Are you confused on what type of toothpaste you should use?
Which type of toothpaste you should use is equally as important to what type of toothbrush you should use. With so many types and brands on the market, the answer is specific to the needs of the patient.
Which toothpaste should I use for my children?
- For children, a good rule of thumb is if your children can comfortably spit on their own, then they can comfortably use a children’s toothpaste that contains fluoride.
- If your child is struggling with spitting or is not yet able to comfortably spit, then a safe-to-swallow toothpaste is ideal. When in doubt, use the safe-to swallow children’s toothpaste.
What’s the difference between all these toothpastes on the market?
- Toothpaste for sensitive teeth: A major ingredient is usually Potassium Nitrate, which is added to these toothpastes to help calm nerve fibers that cause sensitivity.
- Fluoride-containing toothpastes (Prescription only): Sometimes a dentist may recommend a prescription strength toothpaste based on your cavity risk.
- Tartar-control toothpastes: These toothpastes can contain additional chemical compounds like pyrophosphates, zinc citrate and/or triclosan to help control tartar buildup.
- Whitening toothpastes: These toothpastes usually contain some amount of hydrogen peroxide to help brighten teeth.
- Fluoride-free toothpastes: For those patients that would like a fluoride-free alternative.
- All-natural toothpastes: These toothpastes claim to contain more natural products and less chemical products. Some toothpastes contain fluoride and others do not.

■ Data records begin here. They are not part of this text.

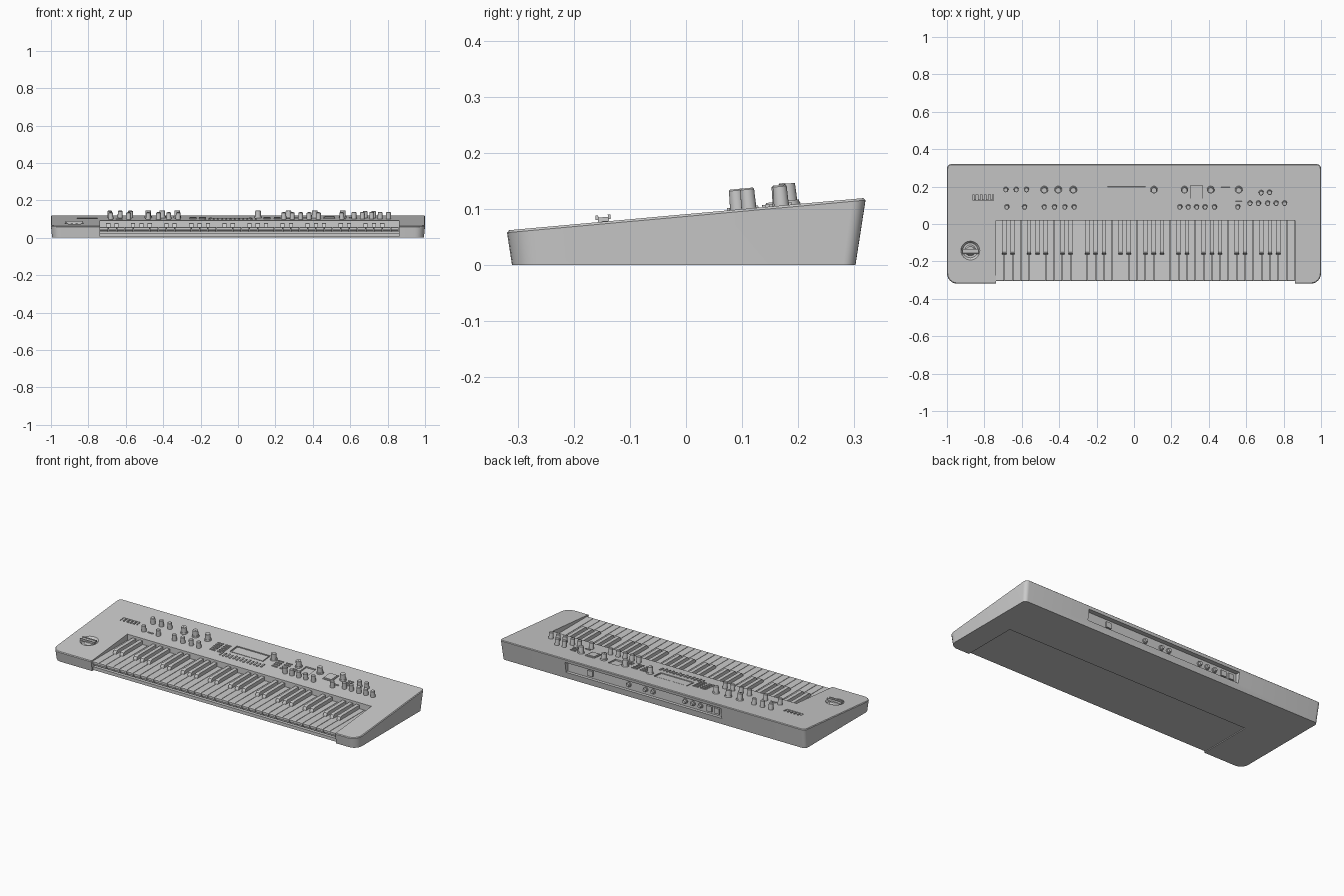
import bpy, bmesh, math
from mathutils import Matrix, Vector

if "Cube" in bpy.data.objects:
    bpy.data.objects.remove(bpy.data.objects["Cube"])

SLOPE = math.atan(0.0906)


def top_z(y):
    return 0.091 + 0.0906 * y


def finish(name, bm, smooth=False):
    bmesh.ops.recalc_face_normals(bm, faces=bm.faces)
    me = bpy.data.meshes.new(name)
    bm.to_mesh(me)
    bm.free()
    ob = bpy.data.objects.new(name, me)
    bpy.context.collection.objects.link(ob)
    if smooth:
        select(ob)
        bpy.ops.object.shade_smooth_by_angle(angle=math.radians(35))
    return ob


def select(ob):
    bpy.ops.object.select_all(action='DESELECT')
    ob.select_set(True)
    bpy.context.view_layer.objects.active = ob


def on_top(x, y, h=0.0):
    """Frame lying on the sloping top, raised by h along its normal"""
    return (Matrix.Translation((x, y, top_z(y))) @ Matrix.Rotation(SLOPE, 4, 'X')
            @ Matrix.Translation((0, 0, h)))


def add_box(bm, m, sx, sy, sz):
    bmesh.ops.create_cube(bm, size=1, matrix=m @ Matrix.Diagonal((sx, sy, sz, 1)))


def add_cyl(bm, m, r1, r2, h, n=20):
    """Cylinder standing on the frame m"""
    bmesh.ops.create_cone(bm, cap_ends=True, segments=n, radius1=r1, radius2=r2, depth=h,
                          matrix=m @ Matrix.Translation((0, 0, h / 2)))


def add_extrusion(bm, profile, x0, x1):
    """Extrude a (y, z) profile along x"""
    a = [bm.verts.new((x0, y, z)) for y, z in profile]
    b = [bm.verts.new((x1, y, z)) for y, z in profile]
    bm.faces.new(a)
    bm.faces.new(b[::-1])
    for i in range(len(a)):
        j = (i + 1) % len(a)
        bm.faces.new((a[i], b[i], b[j], a[j]))


def outline(y0, y1, x1, rf, rb, n=6):
    """Rounded plan outline, front and back corner radii"""
    pts = []
    for sx, y, sy, r, a0 in ((1, y0, 1, rf, -90), (1, y1, -1, rb, 0),
                             (-1, y1, -1, rb, 90), (-1, y0, 1, rf, 180)):
        for i in range(n + 1):
            a = math.radians(a0 + 90 * i / n)
            pts.append((sx * (x1 - r) + r * math.cos(a), y + sy * r + r * math.sin(a)))
    return pts


# body: stacked outlines, flaring upward with a small softened rim
bm = bmesh.new()
rings = []
for y0, y1, x1, rf, rb, zf in (
        (-0.31, 0.302, 0.994, 0.05, 0.022, lambda y: 0.0),
        (-0.319, 0.32, 1.0, 0.055, 0.024, lambda y: top_z(y) - 0.004),
        (-0.315, 0.316, 0.996, 0.051, 0.02, top_z)):
    rings.append([bm.verts.new((x, y, zf(y))) for x, y in outline(y0, y1, x1, rf, rb)])
bm.faces.new(rings[0][::-1])
bm.faces.new(rings[-1])
for lo, hi in zip(rings, rings[1:]):
    for i in range(len(lo)):
        j = (i + 1) % len(lo)
        bm.faces.new((lo[i], lo[j], hi[j], hi[i]))
body = finish("body", bm)

# recesses: key well, display, touch square, slider slot, joystick dish, rear socket panel
KX0, KX1 = -0.738, 0.86
bm = bmesh.new()
add_box(bm, Matrix.Translation(((KX0 + KX1) / 2, -0.19, 0.1)), KX1 - KX0, 0.42, 0.4)
add_box(bm, on_top(-0.04, 0.17), 0.22, 0.07, 0.012)
add_box(bm, on_top(0.335, 0.17), 0.064, 0.07, 0.016)
add_box(bm, on_top(-0.805, 0.142), 0.11, 0.034, 0.03)
add_cyl(bm, on_top(-0.875, -0.142, -0.012), 0.04, 0.054, 0.016, 32)
add_box(bm, Matrix.Translation((0.06, 0.315, 0.068)), 1.02, 0.05, 0.062)
cutter = finish("recess_cutter", bm)
cutter.hide_render = True
mod = body.modifiers.new("recesses", 'BOOLEAN')
mod.object = cutter
mod.solver = 'EXACT'
select(body)
bpy.ops.object.modifier_apply(modifier="recesses")
bpy.data.objects.remove(cutter)
bpy.ops.object.shade_smooth_by_angle(angle=math.radians(30))

# key bed under the keys
bm = bmesh.new()
add_extrusion(bm, [(-0.303, 0.005), (0.022, 0.005), (0.022, 0.024), (-0.303, 0.024)], KX0, KX1)
finish("key_bed", bm)

# keys: five octaves plus the top note
W = (KX1 - KX0) / 36
white, black = bmesh.new(), bmesh.new()
for i in range(36):
    x = KX0 + i * W
    add_extrusion(white, [(0.02, 0.03), (0.02, 0.058), (-0.3, 0.058), (-0.305, 0.055),
                          (-0.305, 0.042), (-0.295, 0.04), (-0.295, 0.03)],
                  x + 0.0012, x + W - 0.0012)
    if i < 35 and i % 7 in (0, 1, 3, 4, 5):
        c = x + W
        add_extrusion(black, [(0.02, 0.05), (0.02, 0.08), (-0.148, 0.079), (-0.156, 0.075),
                              (-0.165, 0.056)], c - 0.011, c + 0.011)
finish("white_keys", white)
finish("black_keys", black)

# small knobs
bm = bmesh.new()
small = [(x, 0.185) for x in (-0.685, -0.63, -0.575)]
small += [(x, 0.092) for x in (-0.68, -0.585, -0.48, -0.425, -0.37, -0.32,
                               0.245, 0.29, 0.335, 0.38, 0.43, 0.555)]
small += [(x, 0.112) for x in (0.62, 0.665, 0.715, 0.76, 0.805)]
small += [(0.68, 0.168), (0.725, 0.17)]
for x, y in small:
    add_cyl(bm, on_top(x, y, -0.002), 0.0135, 0.0125, 0.036)
    add_cyl(bm, on_top(x, y, 0.034), 0.0125, 0.010, 0.0025)
finish("small_knobs", bm, True)

# large knobs with a skirt and a pointer ridge
bm = bmesh.new()
for x in (-0.48, -0.405, -0.325, 0.107, 0.27, 0.41, 0.56):
    add_cyl(bm, on_top(x, 0.183, -0.002), 0.02, 0.019, 0.010, 24)
    add_cyl(bm, on_top(x, 0.183, 0.008), 0.016, 0.0145, 0.030, 24)
    add_box(bm, on_top(x, 0.175, 0.0385), 0.003, 0.012, 0.002)
finish("large_knobs", bm, True)

# flat buttons
bm = bmesh.new()
for i in range(13):
    add_box(bm, on_top(-0.175 + i * 0.0225, 0.09 if i % 2 else 0.094), 0.009, 0.034, 0.008)
for x in (-0.24, -0.19):
    for k in range(5):
        add_box(bm, on_top(x, 0.105 + k * 0.019), 0.036, 0.008, 0.008)
for x in (0.155, 0.21):
    for k in range(4):
        add_box(bm, on_top(x, 0.12 + k * 0.02), 0.036, 0.008, 0.008)
for x, y in ((0.27, 0.125), (0.27, 0.145), (0.61, 0.165), (0.61, 0.185), (0.56, 0.118),
             (-0.635, 0.09), (0.62, 0.145)):
    add_box(bm, on_top(x, y), 0.034, 0.008, 0.008)
finish("flat_buttons", bm)

# display glass and raised square pad
bm = bmesh.new()
add_box(bm, on_top(-0.04, 0.17, -0.004), 0.205, 0.058, 0.004)
finish("display", bm)
bm = bmesh.new()
add_box(bm, on_top(0.488, 0.17), 0.06, 0.068, 0.008)
add_box(bm, on_top(0.488, 0.17, 0.004), 0.048, 0.054, 0.006)
finish("square_pad", bm)

# slider strip in the left slot
bm = bmesh.new()
for k in range(5):
    add_box(bm, on_top(-0.85 + k * 0.022, 0.142, -0.008), 0.012, 0.03, 0.014)
finish("slider_strip", bm)

# joystick: ball cap in the dish with a ridged paddle
bm = bmesh.new()
add_cyl(bm, on_top(-0.875, -0.142, -0.014), 0.03, 0.022, 0.014, 24)
add_box(bm, on_top(-0.875, -0.147, 0.002), 0.085, 0.02, 0.012)
for dy in (-0.011, 0.011):
    add_box(bm, on_top(-0.875, -0.147 + dy, 0.008), 0.092, 0.005, 0.008)
finish("joystick", bm)

# rear sockets
bm = bmesh.new()
back = Matrix.Rotation(math.radians(-90), 4, 'X')
for x in (0.17, 0.06, 0.01, -0.2, -0.25, -0.3):
    add_cyl(bm, Matrix.Translation((x, 0.288, 0.066)) @ back, 0.015, 0.015, 0.008)
    add_cyl(bm, Matrix.Translation((x, 0.295, 0.066)) @ back, 0.01, 0.009, 0.012)
for x in (-0.36, -0.41, 0.42):
    add_box(bm, Matrix.Translation((x, 0.293, 0.066)), 0.034, 0.014, 0.032)
finish("rear_sockets", bm, True)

Most toothpastes will contain some abrasives to help clean teeth. Some toothpastes are less abrasive than others. No toothpaste is completely non-abrasive. The best combination for a healthy mouth is a low-abrasive toothpaste and a soft-bristled toothbrush. When in doubt, look for a product that bears the American Dental Association Seal of Approval. If you would like some recommendations, please discuss with your dentist.